"It's summary than specifics; panoramic than particular," he said. "It's the teaching method of the ancient Jews. They first give a general overview, and then they get down into specifics.
"So, what I do, is give people a way to study the Bible that they can understand," he said. "And for many people, it's the first time that they realize that they really can understand the Word of God."
Crisp said the New Year's Eve service started at 7 p.m. sharp, and he said he jumped right into the Word -- no singing, no offering, no hand-shake visitation. He then preached until just before midnight, breaking only for the brief intermission.
He said he did not get tired, nor did his voice get raspy, during the service.
"I have done this before," he said. "When I am overseas, I will sometimes preach four-to-eight hours at a time, with just a break for lunch."
Near the conclusion of the service, just before midnight, the entire congregation knelt at the front of the church. "We got on our knees and our faces before God, and we 'prayed in' the new year," Crisp said.

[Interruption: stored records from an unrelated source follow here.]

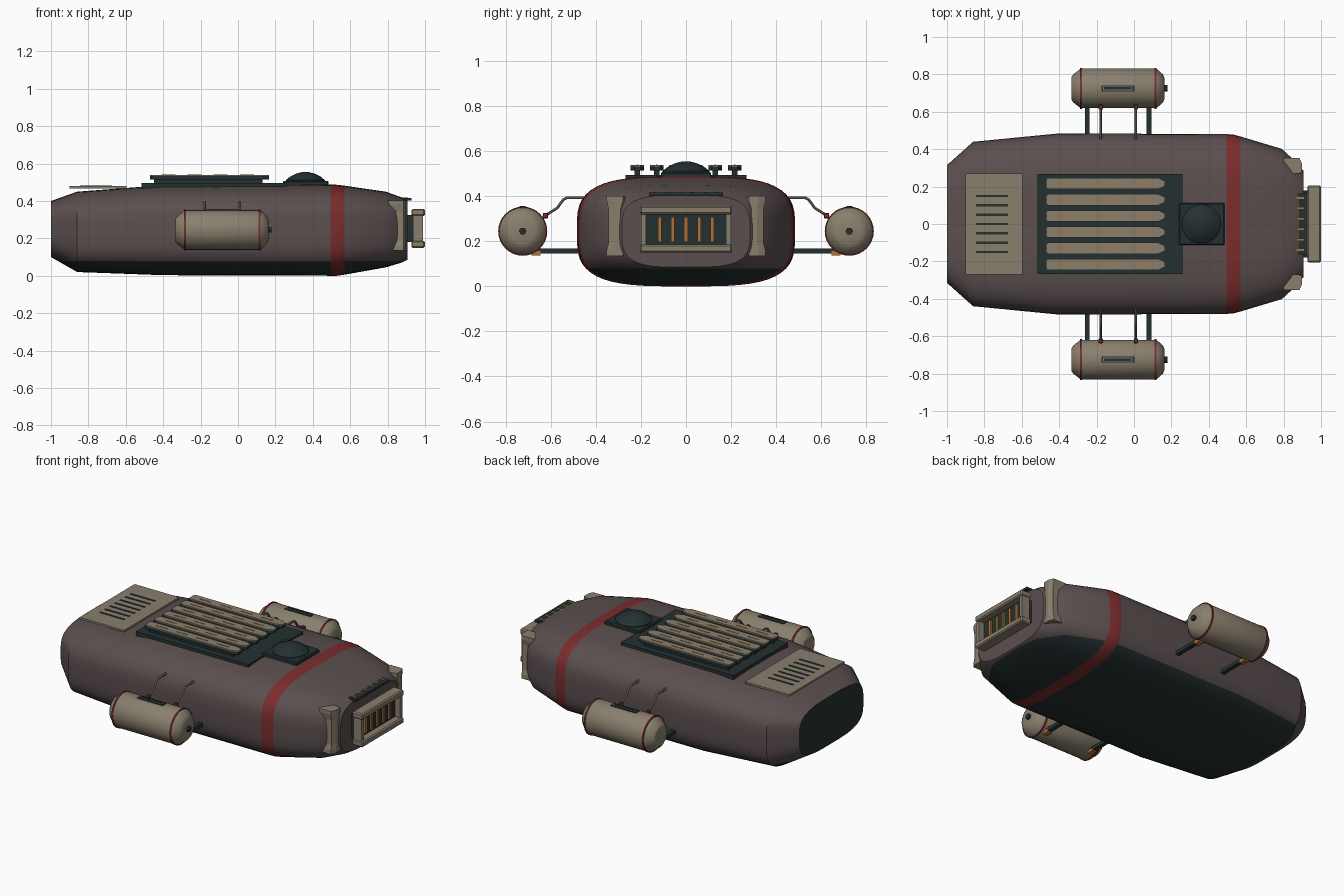
import bpy, bmesh, math
from mathutils import Vector

if "Cube" in bpy.data.objects:
    bpy.data.objects.remove(bpy.data.objects["Cube"])


def mat(name, rgb):
    m = bpy.data.materials.new(name)
    m.diffuse_color = (*rgb, 1)
    m.use_nodes = True
    m.node_tree.nodes["Principled BSDF"].inputs["Base Color"].default_value = m.diffuse_color
    return m


HULL = mat("hull brown", (0.105, 0.078, 0.078))
TAN = mat("tan panel", (0.25, 0.215, 0.155))
DARK = mat("dark slate", (0.018, 0.030, 0.031))
RED = mat("red trim", (0.20, 0.026, 0.026))
ORANGE = mat("orange glow", (0.45, 0.17, 0.035))


def finish(name, bm, *mats, smooth=True):
    bmesh.ops.recalc_face_normals(bm, faces=bm.faces)
    me = bpy.data.meshes.new(name)
    bm.to_mesh(me)
    bm.free()
    for m in mats:
        me.materials.append(m)
    ob = bpy.data.objects.new(name, me)
    bpy.context.collection.objects.link(ob)
    if smooth:
        bpy.ops.object.select_all(action='DESELECT')
        ob.select_set(True)
        bpy.context.view_layer.objects.active = ob
        bpy.ops.object.shade_smooth_by_angle(angle=math.radians(32))
    return ob


def loft(rings):
    """Skin a list of equal-length point rings, capping both ends."""
    bm = bmesh.new()
    vs = [[bm.verts.new(p) for p in r] for r in rings]
    n = len(vs[0])
    for a, b in zip(vs, vs[1:]):
        for i in range(n):
            j = (i + 1) % n
            bm.faces.new((a[i], a[j], b[j], b[i]))
    bm.faces.new(vs[0])
    bm.faces.new(vs[-1])
    return bm


def box(name, m, x, y, z, bevel=0):
    bm = loft([[(x[0], y[0], h), (x[1], y[0], h), (x[1], y[1], h), (x[0], y[1], h)] for h in z])
    if bevel:
        bmesh.ops.bevel(bm, geom=bm.edges[:], offset=bevel, segments=1, affect='EDGES')
    return finish(name, bm, m, smooth=False)


def prism(name, m, outline, z0, z1):
    return finish(name, loft([[(x, y, h) for x, y in outline] for h in (z0, z1)]), m, smooth=False)


def turned(name, m, profile, centre, axis='X', n=32):
    """Solid of revolution from (position along axis, radius) pairs."""
    rings = []
    for p, r in profile:
        ring = []
        for i in range(n):
            a = 2 * math.pi * i / n
            c, s = r * math.cos(a), r * math.sin(a)
            v = (p, c, s) if axis == 'X' else (c, s, p)
            ring.append(Vector(v) + Vector(centre))
        rings.append(ring)
    return finish(name, loft(rings), m)


# Hull: rounded sections (x, half width, bottom, top) lofted along the length
def section(x, hw, z0, z1, n=52, power=3.5):
    ring = []
    for i in range(n):
        a = 2 * math.pi * (i + 0.5) / n
        c, s = math.cos(a), math.sin(a)
        ring.append((x, hw * math.copysign(abs(c) ** (2 / power), c),
                     (z0 + z1) / 2 + (z1 - z0) / 2 * math.copysign(abs(s) ** (2 / power), s)))
    return ring


stations = [(-1.0, .315, .10, .40), (-.86, .44, .02, .45), (-.4, .485, .003, .485),
            (.495, .481, 0, .488), (.53, .479, 0, .487), (.57, .468, .006, .482),
            (.79, .402, .045, .45), (.88, .32, .072, .418), (.905, .285, .085, .405)]
bm = loft([section(*s) for s in stations])
bmesh.ops.bisect_plane(bm, geom=bm.verts[:] + bm.edges[:] + bm.faces[:],
                       plane_co=(0, 0, .08), plane_no=(0, 0, 1))
for f in bm.faces:
    c = f.calc_center_median()
    if .495 < c.x < .57:
        f.material_index = 2          # stripe band
    elif c.z < .08 or c.x < -.999:
        f.material_index = 1          # underside and rear cap
finish("hull", bm, HULL, DARK, RED)

# Slotted rear deck plate
box("rear_deck_plate", TAN, (-.9, -.595), (-.27, .27), (.468, .48))
for i in range(7):
    y = (i - 3) * .05
    box("deck_slot", DARK, (-.845, -.675), (y - .006, y + .006), (.476, .483))

# Radiator bed with six capped rails
box("radiator_bed", DARK, (-.515, .26), (-.268, .268), (.45, .495))
for i in range(6):
    y = (i - 2.5) * .0865

    def rail(w, grow=0):
        return [(-.47, y - w * .7), (-.46, y - w), (.13, y - w), (.165, y - w * .45),
                (.165, y + w * .45), (.13, y + w), (-.46, y + w), (-.47, y + w * .7)]

    box("rail_stem", DARK, (-.45, .13), (y - .013, y + .013), (.49, .52))
    prism("rail_body", DARK, rail(.030), .515, .533)
    prism("rail_cap", TAN, rail(.030), .533, .539)
    for k in range(4):
        x = -.41 + k * .14
        box("rail_light", ORANGE, (x, x + .075), (y - .004, y + .004), (.537, .541))

# Roof dome on its plinth
box("dome_plinth", DARK, (.24, .485), (-.112, .112), (.45, .508), .006)
turned("dome", DARK, [(.50, .105), (.512, .104), (.53, .082), (.546, .05), (.554, .02), (.555, .005)],
       (.36, 0, 0), 'Z', 28)

# Nose vent: frame, recessed grille and glowing bars
box("nose_connector", DARK, (.88, .955), (-.178, .178), (.18, .325))
box("nose_frame_top", TAN, (.927, 1.0), (-.205, .205), (.32, .358), .007)
box("nose_frame_bottom", TAN, (.927, 1.0), (-.205, .205), (.15, .187), .007)
for s in (-1, 1):
    box("nose_frame_side", TAN, (.935, .99), sorted((s * .178, s * .2)), (.18, .325))
for i in range(5):
    y = (i - 2) * .058
    box("nose_bar", ORANGE, (.95, .965), (y - .008, y + .008), (.198, .308))

# Brow grille above the nose
box("brow_plate", DARK, (.862, .927), (-.165, .165), (.402, .416))
for i in range(6):
    y = (i - 2.5) * .056
    box("brow_light", ORANGE, (.866, .908), (y - .005, y + .005), (.412, .419))

for s in (-1, 1):
    # Flared corner guards beside the nose
    levels = [(.135, .80, .352, .27), (.16, .81, .352, .27), (.19, .845, .345, .28),
              (.345, .845, .345, .28), (.38, .81, .352, .27), (.402, .80, .352, .27)]
    finish("corner_guard", loft([[(x, s * yo, z), (.885, s * yo, z), (.898, s * (yo - .03), z),
                                  (.898, s * (yi + .01), z), (.88, s * yi, z), (x, s * yi, z)]
                                 for z, x, yo, yi in levels]), TAN, smooth=False)

    # Side tank with rings, nozzle and top slot
    c = (0, s * .725, .245)
    turned("side_tank", TAN, [(-.335, .06), (-.325, .075), (-.29, .102), (-.28, .106), (.115, .106),
                              (.125, .102), (.155, .075), (.163, .055)], c)
    for x in (-.283, .115):
        turned("tank_ring", RED, [(x - .005, .100), (x - .005, .109), (x + .005, .109), (x + .005, .100)], c)
    turned("tank_nozzle", DARK, [(.15, .017), (.178, .017)], c, n=6)
    y = c[1]
    box("tank_slot_rim", DARK, (-.175, .002), (y - .016, y + .016), (.335, .354))
    box("tank_slot_inlay", TAN, (-.166, -.007), (y - .011, y + .011), (.35, .356))
    box("tank_slot", DARK, (-.160, -.013), (y - .007, y + .007), (.352, .358))

    # Lower struts with orange feet under the tank
    for x in (-.25, .08):
        box("lower_strut", DARK, (x - .013, x + .013), sorted((s * .44, s * .67)), (.146, .168))
        box("strut_foot", ORANGE, (x - .016, x + .016), sorted((s * .645, s * .685)), (.138, .158))

    # Bent feed pipes with red collars
    for x in (-.178, .01):
        cu = bpy.data.curves.new("feed_pipe", 'CURVE')
        cu.dimensions = '3D'
        cu.bevel_depth = .007
        cu.bevel_resolution = 1
        cu.use_fill_caps = True
        sp = cu.splines.new('POLY')
        path = [(.44, .393), (.53, .393), (.545, .385), (.572, .348), (.635, .308)]
        sp.points.add(len(path) - 1)
        for p, (py, pz) in zip(sp.points, path):
            p.co = (x, s * py, pz, 1)
        cu.materials.append(HULL)
        bpy.context.collection.objects.link(bpy.data.objects.new("feed_pipe", cu))
        box("pipe_collar", RED, (x - .011, x + .011), sorted((s * .612, s * .636)), (.302, .326), .003)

Crisp's church has experienced steady growth in the past few years, and Crisp said he believes there is one primary reason behind the increase: "People are hungry to hear the Word of God," he said, "and we have people who drive from five counties to be here to hear it."
Crisp said that same hunger is also the reason the New Year's Eve service was so well attended.

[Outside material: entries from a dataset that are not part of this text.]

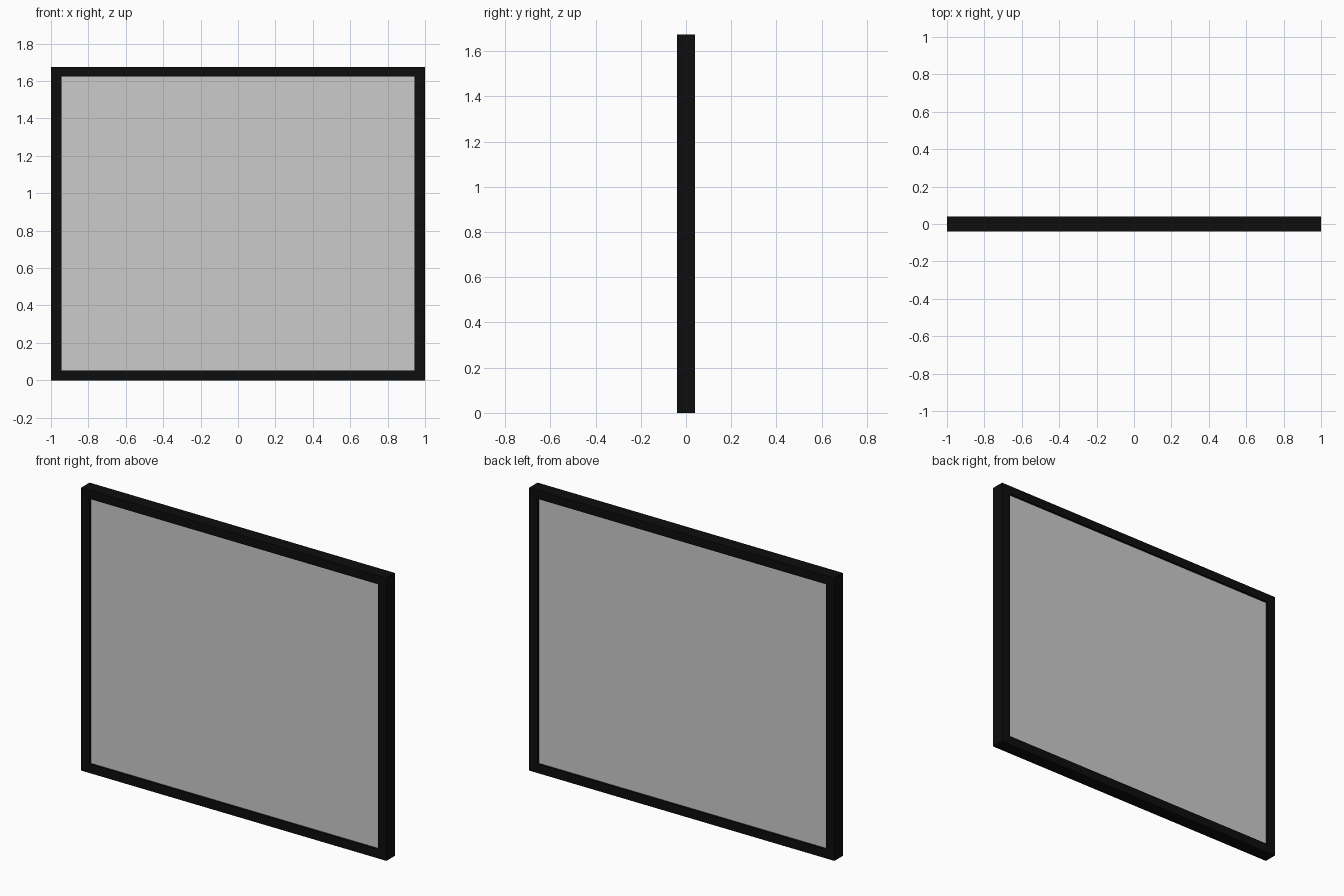
import bpy

if "Cube" in bpy.data.objects:
    bpy.data.objects.remove(bpy.data.objects["Cube"])

W, H = 1.0, 1.674           # half width, full height
IN_X, IN_LO, IN_HI = 0.944, 0.053, 1.623
DEPTH, PANE = 0.04, 0.027   # half thicknesses

black = bpy.data.materials.new("black_frame")
black.diffuse_color = (0.004, 0.004, 0.004, 1)
black.use_nodes = True
black.node_tree.nodes["Principled BSDF"].inputs["Base Color"].default_value = black.diffuse_color


def mesh_object(name, verts, faces, mat=None):
    me = bpy.data.meshes.new(name)
    me.from_pydata(verts, [], faces)
    ob = bpy.data.objects.new(name, me)
    bpy.context.collection.objects.link(ob)
    if mat:
        me.materials.append(mat)
    return ob


# Frame: one rectangular ring with mitred corners
outer = [(-W, 0), (W, 0), (W, H), (-W, H)]
inner = [(-IN_X, IN_LO), (IN_X, IN_LO), (IN_X, IN_HI), (-IN_X, IN_HI)]
verts = [(x, y, z) for y in (-DEPTH, DEPTH) for x, z in outer + inner]
faces = []
for i in range(4):
    j = (i + 1) % 4
    faces += [(i, j, j + 4, i + 4),                 # front
              (i + 8, i + 12, j + 12, j + 8),       # back
              (i, i + 8, j + 8, j),                 # outer edge
              (i + 4, j + 4, j + 12, i + 12)]       # inner reveal
mesh_object("frame", verts, faces, black)

# Panel: slab slightly recessed on both sides
verts = [(x, y, z) for y in (-PANE, PANE) for x, z in inner]
faces = [(0, 1, 2, 3), (7, 6, 5, 4)]
faces += [(i, i + 4, (i + 1) % 4 + 4, (i + 1) % 4) for i in range(4)]
mesh_object("panel", verts, faces)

"The Bible is not just an ancient book, a history book, a dead book," he said. "When it speaks historically, it is accurate. When it speaks scientifically, it's accurate. It is the living Word of God.
"He has something to say to us that is relevant to where we are today," said Crisp. "This is a book for our day."
This article appeared in the Baptist and Reflector (baptistandreflector.org), newsjournal of the Tennessee Baptist Convention. David Dawson writes for the Baptist and Reflector.
EDITOR'S NOTE: From the States, published each Tuesday by Baptist Press, relays news and feature stories from state Baptist papers and other publications on initiatives by Baptist churches, associations and state conventions in evangelism, church planting and Great Commission outreach, including partnership missions. Reports about churches, associations and state conventions responding to the International Mission Board's call to embrace the world's unengaged, unreached people groups also are included in From the States, along with reports about church, associational and state convention initiatives in conjunction with the North American Mission Board's call to Southern Baptist churches to broaden their efforts in starting new churches and satellite campuses. Except for minor style, security issues, formatting and grammatical changes, the items appear in Baptist Press as originally published.